The economic impacts of the COVID-19 pandemic have finally made their way to Santa Barbara’s City Hall, as city officials have announced that “hundreds” of hourly employees have been or will be laid off.
Due to the coronavirus outbreak, the city’s general fund and other tax revenues — such as property, sales and bed taxes — have taken a “dramatic hit” from the cancellation of city operations, programs and activities, City Administrator Paul Casey wrote in an email to city officials Friday.
“This loss of revenue directly impacts our ability to continue to pay the people who provide these services,” Mr. Casey wrote.
“With the City not providing these services in the foreseeable future, it became necessary to give official notice to the employees,” wrote Mr. Casey. “This decision was not made lightly, as they have been valuable and effective partners in the delivery of the services we provide as a City.”
Mayor Cathy Murillo told the News-Press that local tourism is virtually at a standstill, while the majority of stores within the city — including many on State Street — have been forced to alter operations or close altogether for the foreseeable future.
“In good times we would be rewarding our employees.
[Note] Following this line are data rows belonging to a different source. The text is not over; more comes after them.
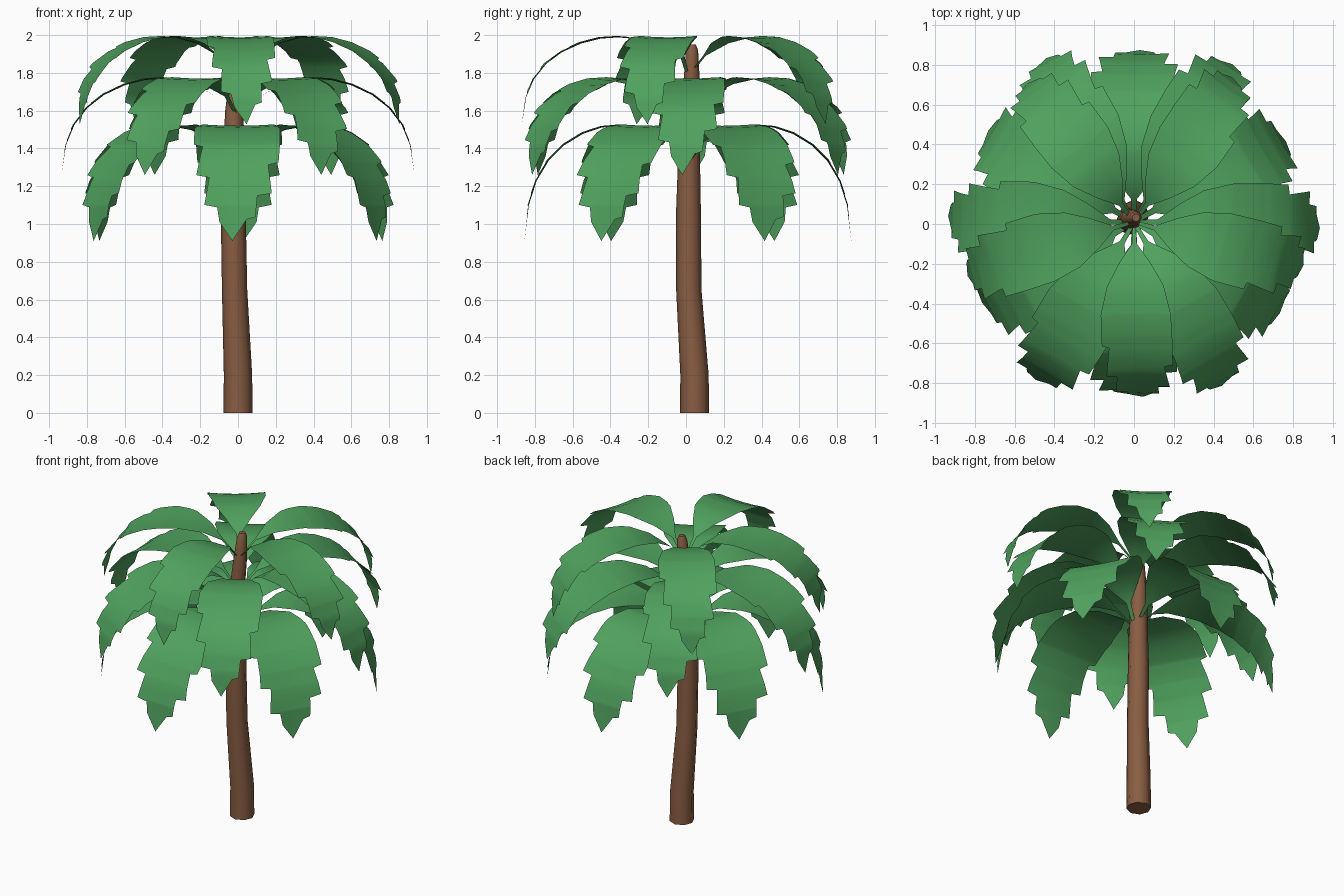
import bpy, bmesh, math
from mathutils import Vector, Matrix

if "Cube" in bpy.data.objects:
    bpy.data.objects.remove(bpy.data.objects["Cube"])

def material(name, rgb):
    m = bpy.data.materials.new(name)
    m.diffuse_color = (*rgb, 1)
    m.use_nodes = True
    m.node_tree.nodes["Principled BSDF"].inputs["Base Color"].default_value = m.diffuse_color
    return m

GREEN = material("leaf green", (0.08, 0.36, 0.112))
BROWN = material("bark brown", (0.25, 0.11, 0.055))

def finish(bm, name, mat, angle):
    me = bpy.data.meshes.new(name)
    bm.to_mesh(me)
    bm.free()
    ob = bpy.data.objects.new(name, me)
    bpy.context.collection.objects.link(ob)
    me.materials.append(mat)
    bpy.ops.object.select_all(action='DESELECT')
    ob.select_set(True)
    bpy.context.view_layer.objects.active = ob
    bpy.ops.object.shade_smooth_by_angle(angle=math.radians(angle))
    return ob

# Trunk: rings swept along a gently bent path (x, y, z, radius)
path = [(0, .045, 0, .077), (0, .045, .2, .075), (-.018, .015, .65, .067),
        (-.025, .013, 1.05, .066), (-.022, .016, 1.35, .058),
        (-.02, .026, 1.6, .048), (-.005, .03, 1.76, .043), (.008, .032, 1.92, .032),
        (.01, .032, 1.95, .02)]
bm = bmesh.new()
SIDES = 8
rings = [[bm.verts.new((x + r * math.cos(2 * math.pi * i / SIDES),
                        y + r * math.sin(2 * math.pi * i / SIDES), z))
          for i in range(SIDES)] for x, y, z, r in path]
for a, b in zip(rings, rings[1:]):
    for i in range(SIDES):
        j = (i + 1) % SIDES
        bm.faces.new((a[i], a[j], b[j], b[i]))
bm.faces.new(rings[0][::-1])
bm.faces.new(rings[-1])
finish(bm, "trunk", BROWN, 60)

# Frond spine: (outward distance, height below the crest), both scaled per tier
SPINE = [(.03, -.30), (.11, -.17), (.20, -.07), (.30, -.012), (.40, 0), (.50, -.015),
         (.61, -.07), (.72, -.17), (.81, -.305), (.88, -.48), (.925, -.69), (.95, -1)]
# Torn edges: (spine fraction, half width) on each side
LEFT = [(0, .05), (.1, .07), (.2, .45), (.3, .8), (.42, .98), (.54, 1), (.66, .98),
        (.67, .74), (.80, .85), (.81, .52), (.90, .50), (.91, .3), (1, 0)]
RIGHT = [(0, .05), (.1, .07), (.2, .45), (.3, .8), (.42, 1), (.56, 1),
         (.57, .80), (.72, .92), (.73, .62), (.85, .70), (.86, .40), (.92, .33), (1, 0)]

def lerp_table(table, t):
    for (a, u), (b, v) in zip(table, table[1:]):
        if t <= b:
            return u + (v - u) * (t - a) / (b - a)
    return table[-1][1]

def frond(name, yaw, crest, drop, reach, width, skew):
    pts = [Vector((r / .95 * reach, 0, crest + h * drop)) for r, h in SPINE]
    # the stem end rises by a fixed amount whatever the droop
    for p, (r, h) in zip(pts[:4], SPINE[:4]):
        p.z = crest + h * .6
    lens = [0]
    for a, b in zip(pts, pts[1:]):
        lens.append(lens[-1] + (b - a).length)
    frac = [l / lens[-1] for l in lens]
    xs = list(zip(frac, [p.x for p in pts]))
    zs = list(zip(frac, [p.z for p in pts]))
    stations = sorted({s for s, w in LEFT + RIGHT} | set(frac[4:-1]))
    bm = bmesh.new()
    rows = []
    for s in stations:
        x, z = lerp_table(xs, s), lerp_table(zs, s)
        l, r = lerp_table(LEFT, s) * width, lerp_table(RIGHT, s) * width
        row = []
        for w in (-r, -r / 2, 0, l / 2, l):
            lift = .015 * (w / width) ** 2
            row.append(bm.verts.new((x + lift * s, w + skew * s ** 3, z + lift * (1 - s))))
        rows.append(row)
    for a, b in zip(rows, rows[1:]):
        for i in range(4):
            bm.faces.new((a[i], b[i], b[i + 1], a[i + 1]))
    bmesh.ops.remove_doubles(bm, verts=bm.verts, dist=.0005)
    bmesh.ops.transform(bm, verts=bm.verts, matrix=Matrix.Translation((0, .01, 0))
                        @ Matrix.Rotation(math.radians(yaw), 4, 'Z'))
    finish(bm, name, GREEN, 60)

# Three tiers of fronds: crest height, droop, reach, half width, tip skew, directions
tiers = [("lower", 1.52, .61, .865, .228, -.03, range(30, 390, 60)),
         ("middle", 1.77, .51, .935, .20, -.03, range(0, 360, 60)),
         ("upper", 1.988, .46, .88, .178, .03, (271, 344, 54, 126, 196))]
for label, crest, drop, reach, width, skew, yaws in tiers:
    for i, yaw in enumerate(yaws):
        frond(f"{label}_frond_{i + 1}", yaw, crest, drop, reach, width, skew)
We’re dealing with a global pandemic, which is hurting us in terms of our revenue sources and I’m so sorry that it means we have to lay off some people,” Ms. Murillo said.
As of Friday night, city officials were examining how many employees and which departments would be affected, with initial estimated of several hundred, Ms. Murillo said.
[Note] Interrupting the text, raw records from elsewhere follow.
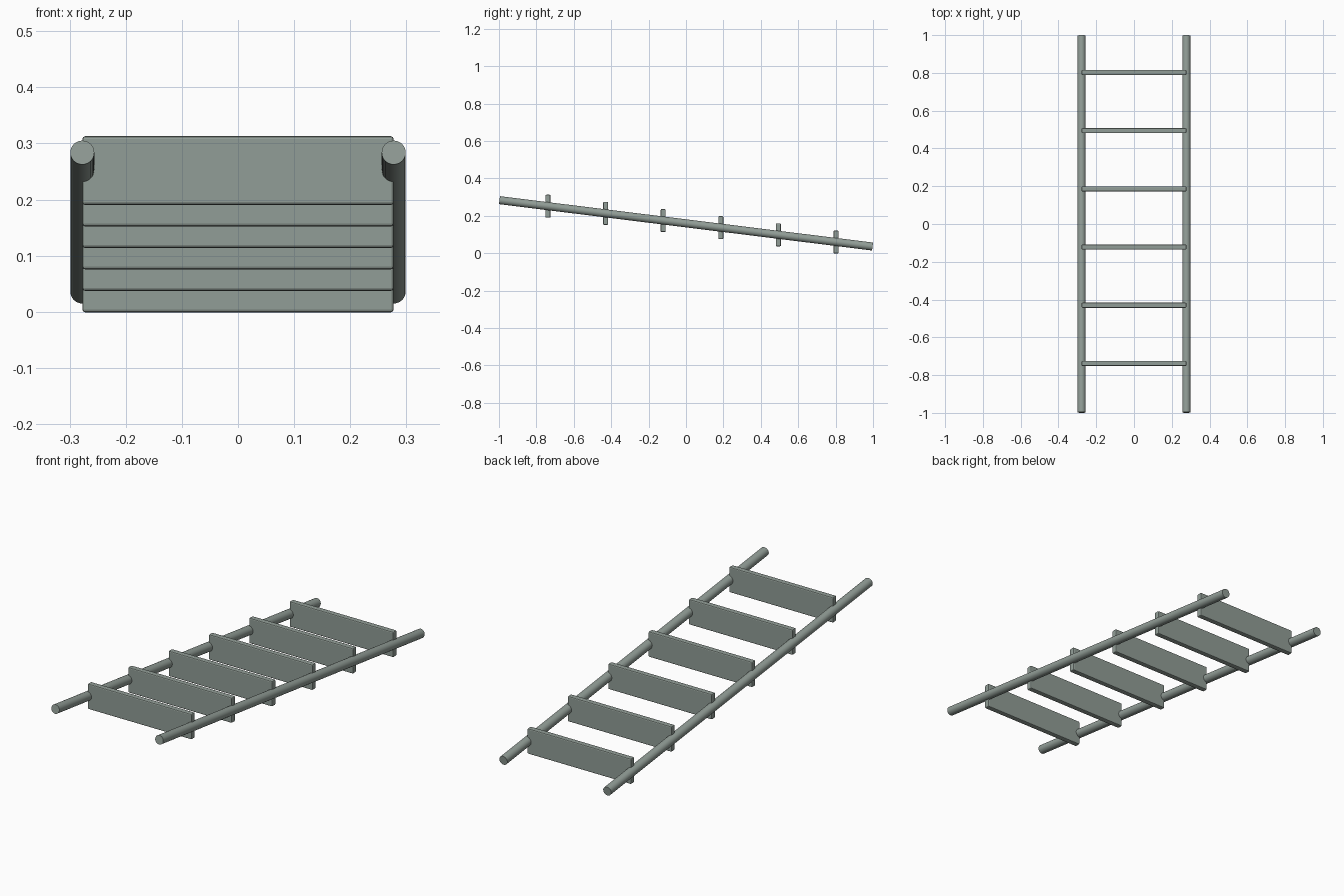
import bpy
import math

if "Cube" in bpy.data.objects:
    bpy.data.objects.remove(bpy.data.objects["Cube"])

SLOPE = 0.1242                 # drop of the ladder per unit of length
ANGLE = math.atan(SLOPE)
MID_Z = 0.160                  # rail axis height at y = 0
RAIL_R = 0.0214
RAIL_X = 0.2775

# Dark greenish grey paint
paint = bpy.data.materials.new("grey_green_paint")
paint.diffuse_color = (0.286, 0.338, 0.308, 1)
paint.use_nodes = True
paint.node_tree.nodes["Principled BSDF"].inputs["Base Color"].default_value = paint.diffuse_color


def smooth(obj):
    bpy.ops.object.select_all(action='DESELECT')
    obj.select_set(True)
    bpy.context.view_layer.objects.active = obj
    bpy.ops.object.shade_smooth_by_angle(angle=math.radians(30))


# Two sloping round rails
rail_len = 2 * (1 - RAIL_R * math.sin(ANGLE)) / math.cos(ANGLE)
for side, name in ((-1, "left_rail"), (1, "right_rail")):
    bpy.ops.mesh.primitive_cylinder_add(
        vertices=32, radius=RAIL_R, depth=rail_len,
        location=(side * RAIL_X, 0, MID_Z),
        rotation=(math.pi / 2 - ANGLE, 0, 0))
    rail = bpy.context.object
    rail.name = name
    rail.data.materials.append(paint)
    smooth(rail)

# Six upright plank steps, ends sunk into the rails
for i in range(6):
    y = -0.738 + i * 0.308
    bpy.ops.mesh.primitive_cube_add(size=1, location=(0, y, MID_Z - SLOPE * y))
    step = bpy.context.object
    step.name = f"step_{i + 1}"
    step.scale = (0.555, 0.027, 0.1225)
    bpy.ops.object.transform_apply(location=False, rotation=False, scale=True)
    step.data.materials.append(paint)
    bevel = step.modifiers.new("soft_edges", 'BEVEL')
    bevel.width = 0.005
    bevel.segments = 2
“What’s giving me some hope for our employees is… the relief coming from the federal government and unemployment benefits that would come from the state,” she said, referencing the $2 trillion stimulus package passed by the House on Friday, along with funds from the state.
“I know it’s not the same as having the security of having a job and taking pride in your work and earning a paycheck, but these are incredibly strange and difficult times.” she explained. “Who has ever worked through a pandemic before? I’m 59 and I haven’t lived through one. I mean, we had SARS and AIDs was very frightening, this is on a whole different level and I’m really sorry for my employees. My heart goes out to them. On top of the stress of having to stay home and avoid getting infected, and then this other stress is on them that they’ve been laid off. I’m very sorry for them.”
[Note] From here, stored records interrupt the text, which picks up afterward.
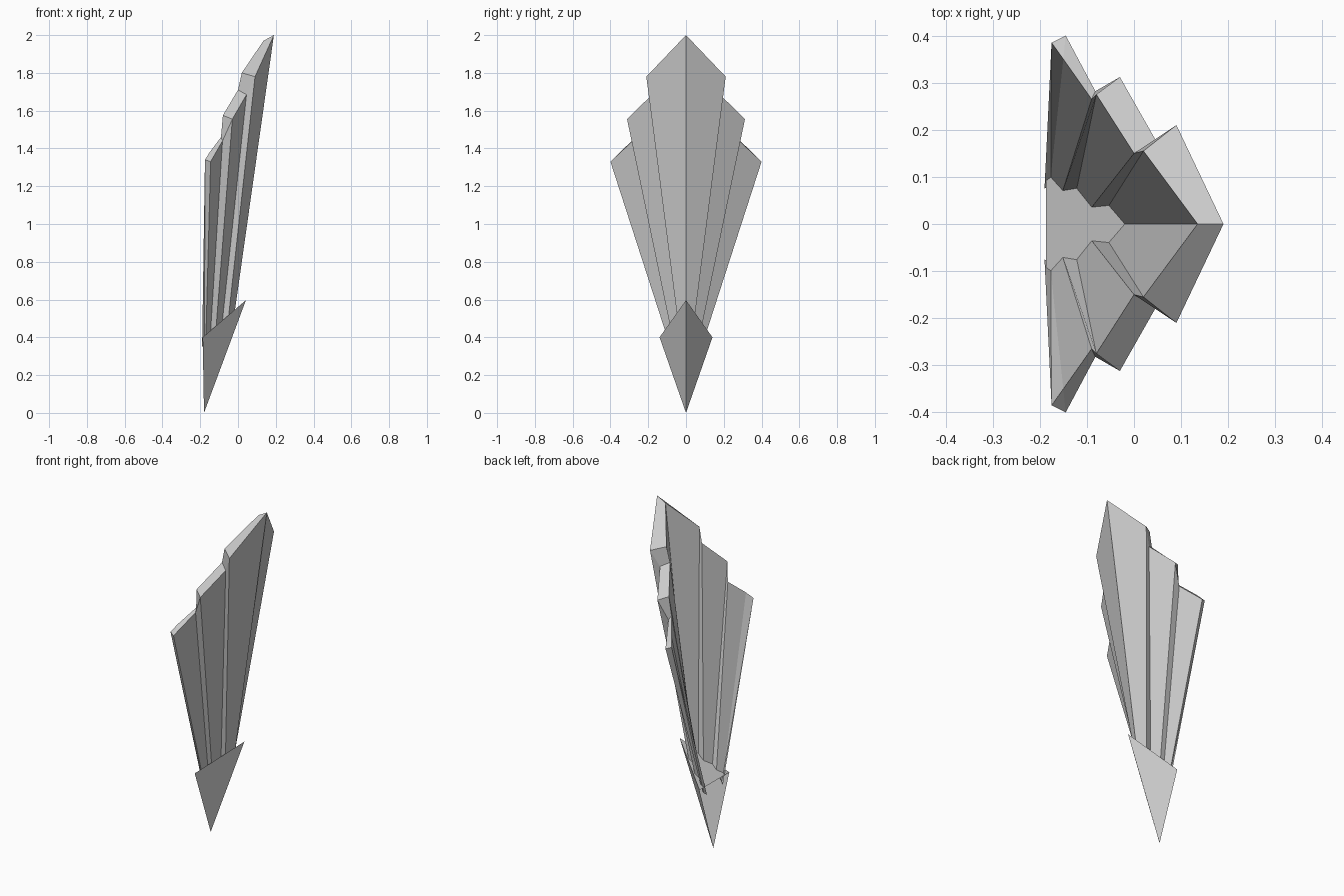
import bpy, bmesh

if "Cube" in bpy.data.objects:
    bpy.data.objects.remove(bpy.data.objects["Cube"])


def make_object(name, bm):
    bmesh.ops.recalc_face_normals(bm, faces=bm.faces)
    mesh = bpy.data.meshes.new(name)
    bm.to_mesh(mesh)
    bm.free()
    obj = bpy.data.objects.new(name, mesh)
    bpy.context.collection.objects.link(obj)
    return obj


# Stepped plan profiles of the half fan: front and back skins, at rim and foot
front_top = [(.19, 0, 2), (.09, .21, 1.78), (.045, .18, 1.685),
             (-.03, .312, 1.555), (-.082, .282, 1.44), (-.145, .40, 1.33)]
front_foot = [(-.018, 0, .53), (-.051, .045, .50), (-.085, .039, .465),
              (-.117, .08, .44), (-.146, .074, .415), (-.171, .088, .365)]
back_top = [(.135, 0, 1.97), (.02, .155, 1.80), (0, .15, 1.71),
            (-.08, .275, 1.575), (-.09, .265, 1.46), (-.15, .35, 1.38)]
back_foot = [(-.021, 0, .53), (-.054, .038, .50), (-.091, .034, .465),
             (-.122, .073, .44), (-.152, .068, .415), (-.178, .088, .36)]
end_top, end_foot = (-.175, .385, 1.34), (-.19, .075, .35)

# Fan of three stepped, tapering panels per side
bm = bmesh.new()
ft, ff, bt, bf = [[bm.verts.new(p) for p in row]
                  for row in (front_top, front_foot, back_top, back_foot)]
et, ef = bm.verts.new(end_top), bm.verts.new(end_foot)
for row, end in ((ft, et), (ff, ef), (bt, et), (bf, ef)):
    row.append(end)
for i in range(6):
    j = i + 1
    bm.faces.new((ft[i], ft[j], ff[j], ff[i]))
    bm.faces.new((bt[i], bt[j], bf[j], bf[i]))
    for a, b in ((ft, bt), (ff, bf)):
        rim = [a[i], a[j], b[j], b[i]]
        bm.faces.new(list(dict.fromkeys(rim)))
fan = make_object("fan_panels", bm)
mirror = fan.modifiers.new("mirror", 'MIRROR')
mirror.use_axis = (False, True, False)

# Inverted pyramid bracket with a sloping top, open at the wall side
bm = bmesh.new()
tip, left, right, nose = [bm.verts.new(p) for p in (
    (-.18, 0, 0), (-.187, .14, .4), (-.187, -.14, .4), (.042, 0, .597))]
for f in ((tip, left, nose), (tip, nose, right), (left, right, nose)):
    bm.faces.new(f)
make_object("pointed_base", bm)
Ms. Murillo explained that many who visit the South Coast are from around the globe or from other areas of the state. With mandates requiring many to stay indoors, downtown businesses have already taken a hit.
“We’re so used to that hustle and bustle, and we love it when people are here enjoying themselves and it’s just the opposite now,” she said.
Health officials confirmed an additional 15 positive COVID-19 cases in Santa Barbara County Friday afternoon, bringing the total cases to 47. Ms. Murillo expects the number of positive cases to continue to grow.
“I think the numbers are going to climb and people are just going to hunker down,: she said. “It’s going to feel dangerous after a while, just going outside.”
In his email to city officials, Mr. Casey explained that the official notices were necessary for employees to be eligible to pursue unemployment claims, take advantage of the city’s Employee Assistance Program and other resources for financial help. That being said, some employees may have a chance to return to their jobs in the future.
“When we get our programming and facilities back up and running, we hope to be able to re-hire many of these outstanding hourly employees,” Mr. Casey said.
Also on Friday, the city of Santa Maria announced it was imposing a hiring freeze as it braces for a “significant blow to its tax revenues and resulting budget cuts” due to the coronavirus pandemic. The city declared a local state of emergency earlier this month to obtain additional resources for municipal services.
“This pandemic is sending economic shock waves around the globe and here in Santa Maria,” Public Information Manager Mark van de Kamp said in a news release. “The economy’s health or sickness is quickly reflected in the City’s ability to provide services. Consumer spending drives our revenue, which primarily funds public safety.”
Nearly half of the city’s general fund revenue – 48% – is sales tax, including the local Measure U sales tax.
The Santa Maria City Council will receive a presentation from City Manager Jason Stilwell about the pandemic and its regular meeting April 7.
“We know this community strongly supports the City and the top-quality public safety services we have, but we expect a significant revenue downturn, resulting in service reductions,” Mr. van de Kamp said, adding that the severity of the financial blow to the city is still being calculated.